The mission of the Federal Motor Carrier Safety Administration (FMCSA) is to promote the safe operation of commercial vehicles on our Nation’s highways. Of all the people killed in motor vehicle crashes in 2005, 12% (5,240) died in crashes that involved a large truck. Another 114,000 people were injured in crashes involving large trucks. Only about 15% of those killed and 24% of those injured in large truck crashes were occupants of large trucks.
While significant improvements in highway safety are being realized, more must be done to further reduce the number of truck-involved crashes and resulting fatalities and injuries. The OBMS project produced a prototypical suite of hardware on a Freightliner Century Class truck at the Richmond Field Station. 12 (5,240) died in crashes that involved a large truck. Another 114,000 people were injured in crashes involving large trucks. Only about 15% of those killed and 24% of those injured in large truck crashes were occupants of large trucks.

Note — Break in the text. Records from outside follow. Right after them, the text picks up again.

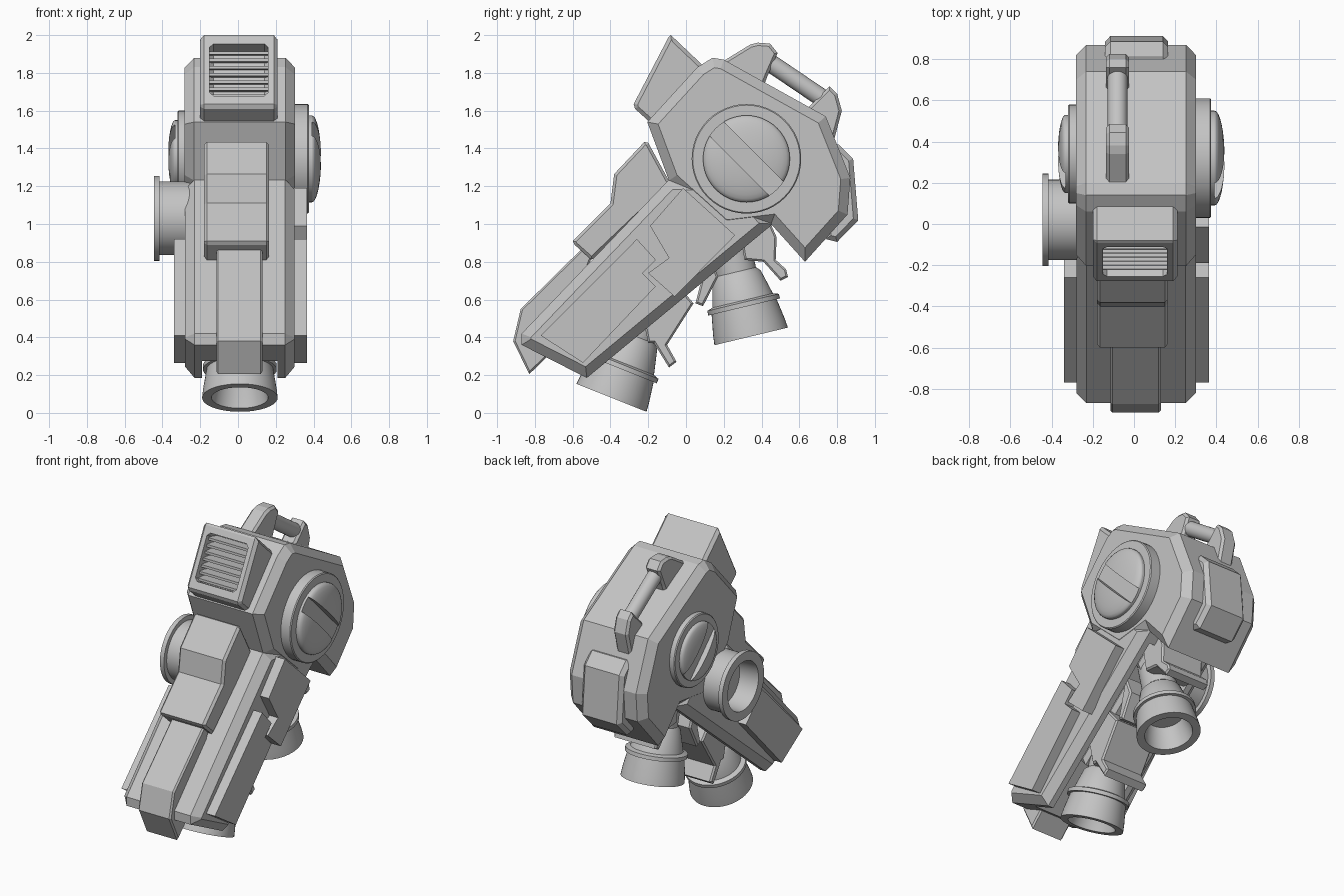
import bpy, bmesh, math
from mathutils import Vector

old = bpy.data.objects.get("Cube")
if old:
    bpy.data.objects.remove(old)

grey = bpy.data.materials.new("plain_grey")
grey.use_nodes = True
COLOR = (0.55, 0.55, 0.55, 1)
grey.diffuse_color = COLOR
grey.node_tree.nodes["Principled BSDF"].inputs["Base Color"].default_value = COLOR


def finish(name, bm, smooth=False):
    bmesh.ops.recalc_face_normals(bm, faces=bm.faces)
    mesh = bpy.data.meshes.new(name)
    bm.to_mesh(mesh)
    bm.free()
    mesh.materials.append(grey)
    ob = bpy.data.objects.new(name, mesh)
    bpy.context.collection.objects.link(ob)
    if smooth:
        bpy.ops.object.select_all(action='DESELECT')
        ob.select_set(True)
        bpy.context.view_layer.objects.active = ob
        bpy.ops.object.shade_smooth_by_angle(angle=math.radians(32))
    return ob


def prism(name, pts, x0, x1, bevel=0.0):
    """Side profile (y, z) extruded across x, with both rims chamfered."""
    bm = bmesh.new()
    base = bm.faces.new([bm.verts.new((x0, y, z)) for y, z in pts])
    out = bmesh.ops.extrude_face_region(bm, geom=[base])
    moved = [v for v in out["geom"] if isinstance(v, bmesh.types.BMVert)]
    bmesh.ops.translate(bm, verts=moved, vec=(x1 - x0, 0, 0))
    if bevel:
        bmesh.ops.recalc_face_normals(bm, faces=bm.faces)
        rims = [e for e in bm.edges if abs(e.verts[0].co.x - e.verts[1].co.x) < 1e-5]
        bmesh.ops.bevel(bm, geom=rims, offset=bevel, offset_type='OFFSET',
                        segments=1, profile=0.5, affect='EDGES')
    return finish(name, bm)


def cut(ob, cutter):
    cutter.hide_render = True
    cutter.hide_set(True)
    cutter.display_type = 'WIRE'
    mod = ob.modifiers.new("recess", 'BOOLEAN')
    mod.operation, mod.solver, mod.object = 'DIFFERENCE', 'EXACT', cutter


def lathe(profile, origin, axis, sides=48):
    """Closed solid of revolution from (radius, height) pairs."""
    bm = bmesh.new()
    rings = []
    for r, h in profile:
        rings.append([bm.verts.new((r * math.cos(math.tau * i / sides),
                                    r * math.sin(math.tau * i / sides), h))
                      for i in range(sides)])
    for a, b in zip(rings, rings[1:]):
        for i in range(sides):
            j = (i + 1) % sides
            bm.faces.new((a[i], a[j], b[j], b[i]))
    bmesh.ops.remove_doubles(bm, verts=bm.verts, dist=1e-5)
    turn = Vector(axis).to_track_quat('Z', 'Y').to_matrix().to_4x4()
    bmesh.ops.transform(bm, matrix=turn, verts=bm.verts)
    bmesh.ops.translate(bm, verts=bm.verts, vec=origin)
    return bm


def slab(center, along, half_len, half_thick):
    """Four corners of a tilted rectangle in the side plane."""
    c, u = Vector(center), Vector(along).normalized()
    n = Vector((-u.y, u.x))
    return [c + u * a * half_len + n * b * half_thick
            for a, b in ((-1, -1), (1, -1), (1, 1), (-1, 1))]


# Head and arm
LEFT, RIGHT = -0.28, 0.30
prism("head", [(-0.205, 1.54), (0.06, 1.83), (0.14, 1.88), (0.20, 1.87), (0.74, 1.57),
               (0.87, 1.245), (0.855, 1.05), (0.63, 0.80), (0.45, 1.0), (0.20, 0.97),
               (-0.09, 1.23)], LEFT - 0.002, RIGHT + 0.002, 0.05)
arm = prism("arm", [(-0.09, 1.235), (-0.87, 0.42), (-0.87, 0.36), (-0.525, 0.185),
                    (0.46, 1.0), (0.25, 1.22)], LEFT, RIGHT, 0.05)

# Underside channel with floor plates
heel, top = Vector((-0.525, 0.185)), Vector((0.46, 1.0))
run = (top - heel).normalized()
inward = Vector((-run.y, run.x))
cut(arm, prism("channel_cutter", slab((heel + top) / 2 - run * 0.16, run, 0.72, 0.18),
               -0.19, 0.21))
for i, t in enumerate((0.34, 0.60, 0.88)):
    spot = heel.lerp(top, t) + inward * 0.13
    prism(f"floor_plate_{i}", slab(spot, run, 0.12, 0.06), -0.12, 0.14, 0.025)

# Raised side panels
lower = [(-0.77, 0.41), (-0.26, 0.92), (-0.16, 0.81), (-0.23, 0.74), (-0.16, 0.67),
         (-0.545, 0.265)]
upper = [(-0.19, 0.99), (-0.015, 1.19), (0.26, 0.94), (-0.06, 0.615), (-0.20, 0.74),
         (-0.09, 0.82)]
prism("lower_panel_left", lower, RIGHT - 0.01, 0.365)
prism("upper_panel_left", upper, RIGHT - 0.01, 0.365)
prism("lower_panel_right", lower, LEFT + 0.01, -0.34)

# Chest block and long front strip
prism("chest_block", [(-0.08, 1.21), (-0.20, 1.43), (-0.22, 1.435), (-0.38, 1.265),
                      (-0.40, 1.11), (-0.60, 0.91), (-0.59, 0.89), (-0.50, 0.81)],
      -0.18, 0.165, 0.015)
prism("front_strip", [(-0.45, 0.95), (-0.55, 0.87), (-0.875, 0.55), (-0.915, 0.38),
                      (-0.83, 0.205), (-0.68, 0.35)], -0.115, 0.13, 0.01)

# Intake box with louvres
box = prism("intake_box", [(-0.08, 2.0), (-0.092, 1.99), (-0.277, 1.635), (-0.27, 1.61),
                           (-0.17, 1.52), (0.05, 1.70), (0.11, 1.82)], -0.20, 0.21, 0.02)
face = Vector((0.19, 0.37)).normalized()
mid = Vector((-0.18, 1.815))
depth = Vector((face.y, -face.x))
cut(box, prism("intake_cutter", slab(mid, face, 0.155, 0.10), -0.15, 0.16, 0.02))
for i in range(7):
    spot = mid + face * (i - 3) * 0.043 + depth * 0.06
    prism(f"louvre_{i}", slab(spot, (1, -0.1), 0.035, 0.008), -0.155, 0.165)

# Carry handle
prism("handle_front_post", [(0.17, 1.85), (0.21, 1.87), (0.34, 1.95), (0.38, 1.96),
                            (0.445, 1.955), (0.485, 1.905), (0.43, 1.78), (0.40, 1.70)],
      -0.135, -0.025, 0.015)
prism("handle_back_post", [(0.62, 1.58), (0.65, 1.62), (0.76, 1.73), (0.80, 1.69),
                           (0.825, 1.60), (0.78, 1.43), (0.70, 1.45)],
      -0.135, -0.025, 0.015)
bar = Vector((0, 0.34, -0.23))
finish("handle_bar", lathe([(0, 0), (0.048, 0), (0.048, bar.length), (0, bar.length)],
                           (-0.08, 0.42, 1.87), bar, 24), True)

# Back box
prism("back_box", [(0.78, 1.42), (0.81, 1.42), (0.885, 1.345), (0.912, 1.02), (0.80, 0.905),
                   (0.74, 0.92)], -0.14, 0.165, 0.025)


# Slotted side domes
def side_dome(label, x_in, x_face, x_tip, y, z, ring_r, dome_r):
    sign = math.copysign(1, x_face)
    axis, h = (sign, 0, 0), abs(x_face - x_in)
    finish(label + "_ring", lathe([(0, 0), (ring_r, 0), (ring_r, h - 0.006),
                                   (ring_r - 0.006, h), (0, h)], (x_in, y, z), axis), True)
    rise = abs(x_tip - x_face)
    rim = rise * 0.25
    arc = [(dome_r * math.cos(a), rim + (rise - rim) * math.sin(a))
           for a in [math.pi / 2 * i / 8 for i in range(9)]]
    prof = [(0, 0), (dome_r, 0)] + arc
    finish(label + "_slot_floor", lathe([(0, 0), (dome_r, 0), (dome_r, rim), (0, rim)],
                                        (x_face, y, z), axis), True)
    for k, s in (("upper", 1), ("lower", -1)):
        bm = lathe(prof, (x_face, y, z), axis)
        n = Vector((0, s, s)).normalized()
        res = bmesh.ops.bisect_plane(bm, geom=bm.verts[:] + bm.edges[:] + bm.faces[:],
                                     plane_co=Vector((x_face, y, z)) + n * 0.052,
                                     plane_no=n, clear_inner=True)
        edges = [e for e in res["geom_cut"] if isinstance(e, bmesh.types.BMEdge)]
        bmesh.ops.contextual_create(bm, geom=edges)
        finish(f"{label}_{k}_cap", bm, True)


side_dome("left_dome", 0.28, 0.375, 0.44, 0.32, 1.345, 0.29, 0.23)
side_dome("right_dome", -0.26, -0.32, -0.37, 0.34, 1.36, 0.24, 0.19)

# Side port
finish("side_port", lathe([(0, 0), (0.195, 0), (0.195, 0.165), (0.225, 0.165), (0.225, 0.195),
                           (0.165, 0.195), (0.155, 0.06), (0, 0.06)],
                          (-0.25, 0.02, 1.03), (-1, 0, 0)), True)

# Thruster bells
bell = [(0, 0.15), (0.115, 0.15), (0.14, 0.06), (0.15, 0), (0.2, 0), (0.195, 0.05),
        (0.177, 0.16), (0.195, 0.16), (0.195, 0.185), (0.165, 0.195), (0.13, 0.33),
        (0.11, 0.35), (0.11, 0.68), (0, 0.68)]
finish("lower_thruster", lathe(bell, (0.01, -0.395, 0.08), (0, 0.37, 0.93)), True)
finish("upper_thruster", lathe(bell, (0.01, 0.345, 0.405), (0, -0.233, 0.973)), True)

# Thruster brackets
prism("lower_hook", [(-0.20, 0.37), (-0.17, 0.37), (-0.09, 0.24), (-0.05, 0.27),
                     (-0.10, 0.36), (0.04, 0.58), (-0.08, 0.72), (-0.24, 0.56)],
      -0.15, 0.17, 0.01)
prism("upper_hook", [(0.31, 0.81), (0.41, 0.80), (0.50, 0.70), (0.54, 0.72), (0.53, 0.76),
                     (0.475, 0.81), (0.48, 0.93), (0.44, 1.02), (0.28, 0.98)],
      -0.15, 0.17, 0.01)
prism("middle_tab", [(0.05, 0.58), (0.09, 0.565), (0.17, 0.72), (0.12, 0.85)],
      -0.15, 0.17, 0.01)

The hardware suite allows for online measurement of a set of driving characteristics which are indicators of unsafe driving behavior. These characteristics include speed, following distance, lane-keeping performance, safety belt use, and the use of turn signals. Feedback can be provided to drivers, either directly in real-time or through carrier management, which would allow drivers to significantly improve their safety performance. For example, if a driver receives a report that he/she is not using his/her turn signals during lane changes, that driver can then be monitored during a follow-up period to determine if the feedback had corrected the deficiency. This concept would be pioneered in commercial fleets because they have the resources and organizational structure to provide feedback and training to professional drivers.